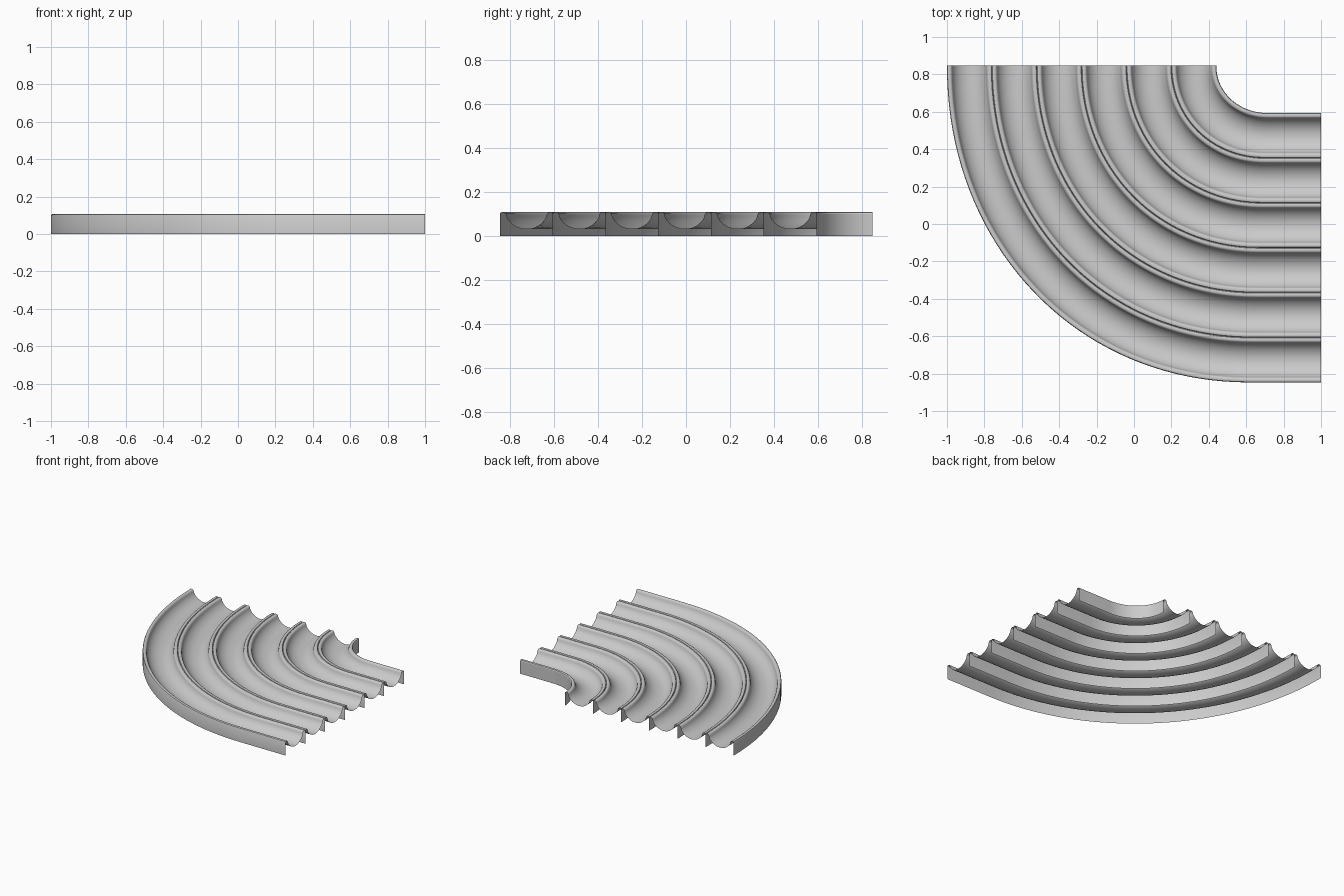
import bpy, bmesh, math

if "Cube" in bpy.data.objects:
    bpy.data.objects.remove(bpy.data.objects["Cube"])

LANES, WIDTH, TOP, FLOOR = 6, 0.24, 0.107, 0.03
STEPS = 40


def rail(d):
    """Plan curve at distance d inward from the outer rim: quarter bend, then a straight run."""
    f = d / (LANES * WIDTH)
    cx = 0.62 + 0.10 * f
    a, b = cx + 1 - d, 1.695 - d
    n = 2.06
    pts = []
    for i in range(STEPS + 1):
        t = math.pi / 2 * i / STEPS
        c, s = max(math.cos(t), 0) ** (2 / n), math.sin(t) ** (2 / n)
        pts.append((cx - a * c, 0.848 - b * s))
    pts.append((1.0, 0.848 - b))
    return pts


def sweep(name, profile):
    """Skin a (distance, height) profile along the bend."""
    bm = bmesh.new()
    rows = [[bm.verts.new((x, y, z)) for x, y in rail(d)] for d, z in profile]
    for r0, r1 in zip(rows, rows[1:]):
        for i in range(len(r0) - 1):
            bm.faces.new((r0[i], r0[i + 1], r1[i + 1], r1[i]))
    me = bpy.data.meshes.new(name)
    bm.to_mesh(me)
    bm.free()
    ob = bpy.data.objects.new(name, me)
    bpy.context.collection.objects.link(ob)
    bpy.ops.object.select_all(action='DESELECT')
    ob.select_set(True)
    bpy.context.view_layer.objects.active = ob
    bpy.ops.object.shade_smooth_by_angle(angle=math.radians(35))
    return ob


# Lane section: outer skirt, rounded lip, scooped trough, inner lip
half, depth = 0.092, TOP - 0.012 - FLOOR
trough = [(WIDTH / 2 - half * math.cos(math.pi * k / 14),
           TOP - 0.012 - depth * math.sin(math.pi * k / 14) ** 1.25) for k in range(15)]
section = ([(0, 0), (0, TOP - 0.008), (0.003, TOP - 0.002), (0.008, TOP), (0.018, TOP), (0.024, TOP - 0.004)]
           + trough
           + [(WIDTH - 0.024, TOP - 0.004), (WIDTH - 0.018, TOP), (WIDTH - 0.008, TOP),
              (WIDTH - 0.003, TOP - 0.002), (WIDTH, TOP - 0.008)])

for k in range(LANES):
    sweep(f"lane_{k + 1}", [(k * WIDTH + d, z) for d, z in section])

# Skirt closing the inside of the bend
end = LANES * WIDTH
sweep("inner_skirt", [(end, TOP - 0.008), (end, 0)])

========================================

§ **Your objective**
Go through the entries and report every line with the string "FLOOR".

§ **Result of this exercise**
LANES, WIDTH, TOP, FLOOR = 6, 0.24, 0.107, 0.03
half, depth = 0.092, TOP - 0.012 - FLOOR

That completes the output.